Retirement plans are governed differently from stocks and bond. With stocks you can sell shares and get a paycheck without any problems. With IRAs and 401Ks you have rules that limit when and for what reasons you can withdraw money. You may even have to pay back what you withdraw (with interest). The reason for the rules is to help keep plan management costs down. They also help deter you from withdrawing money for frivolous reasons.

As you can see, it is well worth your time and effort to research all of your options. If you get into the investment game with some of these plans without knowing just what you are doing, you could get yourself into a world of problems that won't help you achieve your financial goals. There are many websites that offer information to help educate you on what your options are. A great place to start is on the Motley Fool website (www.fool.com).
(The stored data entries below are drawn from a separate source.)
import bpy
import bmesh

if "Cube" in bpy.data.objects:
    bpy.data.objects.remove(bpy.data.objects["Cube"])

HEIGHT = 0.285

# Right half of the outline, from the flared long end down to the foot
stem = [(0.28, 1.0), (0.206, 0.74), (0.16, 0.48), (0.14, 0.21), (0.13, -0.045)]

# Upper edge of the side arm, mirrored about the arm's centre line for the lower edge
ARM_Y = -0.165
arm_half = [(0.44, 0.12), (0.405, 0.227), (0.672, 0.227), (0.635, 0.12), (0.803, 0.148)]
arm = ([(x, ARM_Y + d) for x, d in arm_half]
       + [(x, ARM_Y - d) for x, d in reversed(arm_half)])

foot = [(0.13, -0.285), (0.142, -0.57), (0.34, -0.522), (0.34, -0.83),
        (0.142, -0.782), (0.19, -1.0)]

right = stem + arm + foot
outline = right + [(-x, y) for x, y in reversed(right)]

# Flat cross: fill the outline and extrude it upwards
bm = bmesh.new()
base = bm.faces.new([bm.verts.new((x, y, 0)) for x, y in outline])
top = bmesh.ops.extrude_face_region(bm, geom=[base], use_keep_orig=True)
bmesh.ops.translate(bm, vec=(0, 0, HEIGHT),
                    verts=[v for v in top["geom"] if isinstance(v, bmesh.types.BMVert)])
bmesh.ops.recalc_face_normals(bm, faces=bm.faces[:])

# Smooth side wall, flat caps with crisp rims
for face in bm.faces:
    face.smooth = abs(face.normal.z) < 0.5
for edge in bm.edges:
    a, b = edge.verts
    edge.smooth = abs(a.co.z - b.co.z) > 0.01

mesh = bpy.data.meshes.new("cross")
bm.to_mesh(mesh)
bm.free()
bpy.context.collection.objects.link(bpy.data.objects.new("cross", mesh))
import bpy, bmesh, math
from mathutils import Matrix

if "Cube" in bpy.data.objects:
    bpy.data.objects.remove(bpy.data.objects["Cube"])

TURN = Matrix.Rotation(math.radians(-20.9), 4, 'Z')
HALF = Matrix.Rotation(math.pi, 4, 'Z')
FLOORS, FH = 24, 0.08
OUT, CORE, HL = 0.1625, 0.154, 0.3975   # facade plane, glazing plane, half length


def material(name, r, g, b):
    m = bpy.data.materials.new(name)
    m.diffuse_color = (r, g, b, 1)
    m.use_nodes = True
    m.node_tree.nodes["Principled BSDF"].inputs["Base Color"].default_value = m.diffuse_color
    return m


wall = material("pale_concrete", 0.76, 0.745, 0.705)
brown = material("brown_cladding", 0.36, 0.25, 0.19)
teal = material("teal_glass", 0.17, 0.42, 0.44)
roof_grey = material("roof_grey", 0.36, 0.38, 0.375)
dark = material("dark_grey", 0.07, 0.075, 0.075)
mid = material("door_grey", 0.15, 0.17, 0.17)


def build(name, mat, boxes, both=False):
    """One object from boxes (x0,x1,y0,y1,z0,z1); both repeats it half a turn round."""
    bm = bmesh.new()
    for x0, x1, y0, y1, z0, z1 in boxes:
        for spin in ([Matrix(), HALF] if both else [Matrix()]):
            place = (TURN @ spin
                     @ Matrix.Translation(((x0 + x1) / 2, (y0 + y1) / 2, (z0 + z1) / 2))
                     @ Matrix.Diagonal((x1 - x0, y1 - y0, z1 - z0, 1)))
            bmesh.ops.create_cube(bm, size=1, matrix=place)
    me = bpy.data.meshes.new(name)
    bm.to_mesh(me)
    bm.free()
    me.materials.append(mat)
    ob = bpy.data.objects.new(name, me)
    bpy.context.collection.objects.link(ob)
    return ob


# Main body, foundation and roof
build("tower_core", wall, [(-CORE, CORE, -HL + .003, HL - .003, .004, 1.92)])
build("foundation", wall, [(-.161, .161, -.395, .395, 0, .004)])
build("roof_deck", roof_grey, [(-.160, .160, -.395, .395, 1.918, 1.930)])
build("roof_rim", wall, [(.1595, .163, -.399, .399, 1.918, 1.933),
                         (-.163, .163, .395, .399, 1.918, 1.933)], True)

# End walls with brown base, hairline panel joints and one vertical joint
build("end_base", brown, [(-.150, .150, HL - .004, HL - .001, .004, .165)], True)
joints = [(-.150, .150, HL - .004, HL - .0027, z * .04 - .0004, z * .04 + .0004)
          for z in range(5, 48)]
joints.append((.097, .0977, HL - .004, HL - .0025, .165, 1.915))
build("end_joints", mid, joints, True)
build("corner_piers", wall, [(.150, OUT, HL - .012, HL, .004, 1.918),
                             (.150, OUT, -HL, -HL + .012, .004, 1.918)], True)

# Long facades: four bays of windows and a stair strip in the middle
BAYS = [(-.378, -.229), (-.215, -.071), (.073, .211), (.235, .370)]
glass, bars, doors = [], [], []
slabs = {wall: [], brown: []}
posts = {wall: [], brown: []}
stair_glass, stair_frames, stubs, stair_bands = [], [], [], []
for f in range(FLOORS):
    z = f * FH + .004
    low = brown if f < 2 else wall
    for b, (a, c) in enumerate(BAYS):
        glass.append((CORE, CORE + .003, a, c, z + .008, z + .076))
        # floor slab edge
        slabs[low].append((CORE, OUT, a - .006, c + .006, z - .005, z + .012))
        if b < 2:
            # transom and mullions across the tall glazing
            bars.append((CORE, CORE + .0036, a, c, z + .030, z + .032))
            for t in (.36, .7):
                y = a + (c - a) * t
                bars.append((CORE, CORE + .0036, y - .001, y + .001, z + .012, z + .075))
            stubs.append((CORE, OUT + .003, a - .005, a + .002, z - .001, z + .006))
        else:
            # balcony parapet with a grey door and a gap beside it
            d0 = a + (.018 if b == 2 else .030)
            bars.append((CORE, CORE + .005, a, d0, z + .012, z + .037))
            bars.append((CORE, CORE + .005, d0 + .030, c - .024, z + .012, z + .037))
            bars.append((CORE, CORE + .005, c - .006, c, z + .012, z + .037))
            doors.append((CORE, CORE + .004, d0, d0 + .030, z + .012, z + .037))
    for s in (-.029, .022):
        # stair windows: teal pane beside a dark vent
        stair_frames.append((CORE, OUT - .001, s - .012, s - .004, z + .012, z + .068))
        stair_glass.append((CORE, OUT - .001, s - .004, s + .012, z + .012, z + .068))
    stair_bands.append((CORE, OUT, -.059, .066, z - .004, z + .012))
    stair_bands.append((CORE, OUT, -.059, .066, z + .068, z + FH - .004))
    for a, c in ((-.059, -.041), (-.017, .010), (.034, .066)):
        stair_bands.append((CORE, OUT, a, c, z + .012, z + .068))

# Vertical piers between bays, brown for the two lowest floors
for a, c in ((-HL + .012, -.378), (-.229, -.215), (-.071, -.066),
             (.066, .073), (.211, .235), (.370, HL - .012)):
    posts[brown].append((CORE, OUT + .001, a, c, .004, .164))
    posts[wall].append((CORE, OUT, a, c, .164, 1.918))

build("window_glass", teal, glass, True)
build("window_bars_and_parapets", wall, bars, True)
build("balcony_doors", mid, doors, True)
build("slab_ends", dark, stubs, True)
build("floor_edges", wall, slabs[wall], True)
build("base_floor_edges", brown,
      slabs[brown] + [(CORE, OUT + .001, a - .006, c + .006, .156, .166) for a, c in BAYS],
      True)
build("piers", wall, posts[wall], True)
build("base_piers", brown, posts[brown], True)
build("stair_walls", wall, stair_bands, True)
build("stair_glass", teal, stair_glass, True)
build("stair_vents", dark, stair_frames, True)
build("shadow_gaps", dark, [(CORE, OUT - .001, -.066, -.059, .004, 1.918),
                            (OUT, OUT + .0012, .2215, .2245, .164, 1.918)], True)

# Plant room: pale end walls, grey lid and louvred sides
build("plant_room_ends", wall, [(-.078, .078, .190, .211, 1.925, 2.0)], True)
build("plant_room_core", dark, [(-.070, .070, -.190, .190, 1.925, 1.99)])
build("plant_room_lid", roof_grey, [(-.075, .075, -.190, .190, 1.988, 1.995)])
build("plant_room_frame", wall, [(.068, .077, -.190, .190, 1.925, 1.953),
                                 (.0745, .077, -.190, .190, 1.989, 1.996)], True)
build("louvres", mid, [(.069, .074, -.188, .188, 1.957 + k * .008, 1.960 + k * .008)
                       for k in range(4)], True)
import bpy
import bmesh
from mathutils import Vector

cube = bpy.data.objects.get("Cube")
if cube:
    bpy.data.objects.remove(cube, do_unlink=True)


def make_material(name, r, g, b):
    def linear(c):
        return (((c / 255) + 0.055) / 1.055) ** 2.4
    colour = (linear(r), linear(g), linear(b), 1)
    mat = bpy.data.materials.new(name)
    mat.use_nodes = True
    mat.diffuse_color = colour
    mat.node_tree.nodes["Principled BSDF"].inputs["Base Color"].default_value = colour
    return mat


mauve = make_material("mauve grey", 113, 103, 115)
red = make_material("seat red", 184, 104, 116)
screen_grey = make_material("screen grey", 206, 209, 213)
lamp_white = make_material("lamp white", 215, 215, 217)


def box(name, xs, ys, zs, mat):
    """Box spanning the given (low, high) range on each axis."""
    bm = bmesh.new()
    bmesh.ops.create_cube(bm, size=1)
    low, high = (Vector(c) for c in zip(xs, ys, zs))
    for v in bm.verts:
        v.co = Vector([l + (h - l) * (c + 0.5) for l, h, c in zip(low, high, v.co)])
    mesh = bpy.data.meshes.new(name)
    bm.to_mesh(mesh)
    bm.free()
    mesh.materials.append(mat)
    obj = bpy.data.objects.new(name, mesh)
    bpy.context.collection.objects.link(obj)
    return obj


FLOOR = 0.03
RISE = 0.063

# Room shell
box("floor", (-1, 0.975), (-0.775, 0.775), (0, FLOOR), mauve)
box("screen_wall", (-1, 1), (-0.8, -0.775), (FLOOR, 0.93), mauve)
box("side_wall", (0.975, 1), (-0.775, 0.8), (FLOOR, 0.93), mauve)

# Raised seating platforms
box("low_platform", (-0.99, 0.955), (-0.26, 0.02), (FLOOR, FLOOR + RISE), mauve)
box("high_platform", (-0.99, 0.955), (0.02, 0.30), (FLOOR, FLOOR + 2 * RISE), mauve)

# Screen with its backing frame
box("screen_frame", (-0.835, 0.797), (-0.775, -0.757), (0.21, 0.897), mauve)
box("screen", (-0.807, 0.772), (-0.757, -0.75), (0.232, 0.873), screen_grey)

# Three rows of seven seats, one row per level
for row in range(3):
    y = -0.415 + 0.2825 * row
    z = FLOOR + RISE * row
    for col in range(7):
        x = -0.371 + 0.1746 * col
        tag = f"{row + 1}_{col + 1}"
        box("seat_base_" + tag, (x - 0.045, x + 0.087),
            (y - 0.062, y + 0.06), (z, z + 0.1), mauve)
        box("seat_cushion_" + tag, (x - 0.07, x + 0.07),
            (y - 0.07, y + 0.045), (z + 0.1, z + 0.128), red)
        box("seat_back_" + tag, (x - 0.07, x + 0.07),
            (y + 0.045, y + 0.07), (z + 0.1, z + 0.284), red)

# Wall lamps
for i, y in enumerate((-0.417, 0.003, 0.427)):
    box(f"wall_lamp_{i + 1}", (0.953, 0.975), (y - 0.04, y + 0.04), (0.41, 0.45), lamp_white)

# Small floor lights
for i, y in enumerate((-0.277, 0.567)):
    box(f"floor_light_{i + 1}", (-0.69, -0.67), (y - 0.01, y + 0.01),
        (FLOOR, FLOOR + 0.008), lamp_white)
When Is The Best Time To Invest?

Since time is an ally when it comes to investing your money, the sooner you can do it the better. The longer you debate what to invest in, when to invest, and how much to invest, the longer it will take you to amass the fortunes that await you. This doesn't mean that you don't just jump in to the deep end and get in over your head. You should start out with what feels comfortable to you, unless you are a risk-taker. If you like the risk, good luck and make sure to wear a life jacket.

Educating yourself on investment opportunities will be one of the best time investments that you can make. Working with a broker or account manager will be valuable as well. You will be able to learn the ins and outs of trading in the stock market, moving mutual funds, redistributing retirement money, and other ways that you can be successful with investing. When you encounter a time of economic downturn, they can advise you on what you should do. But you shouldn't rely on them alone.

When you hear rumblings happening with Wall Street, it may be tempting to get out of your stock investments. However, be careful to fall into the flow of gloom and doom that the media portrays. Monitor the market on your own and with the account manager you work with. Also, review your investments. If you invest in stocks you need to review them regularly to see if they are beating the market. If you have invested in bonds you don't have to worry because those have a guaranteed rate of return. Set aside time to review your portfolio. If you can do it weekly, that is great. At minimum you should do it every three months.

Following the advice and using the information given in the article is just the beginning. Look at what you want to accomplish, research what will get you there, and get working on it. Now is the time, and time is on your side.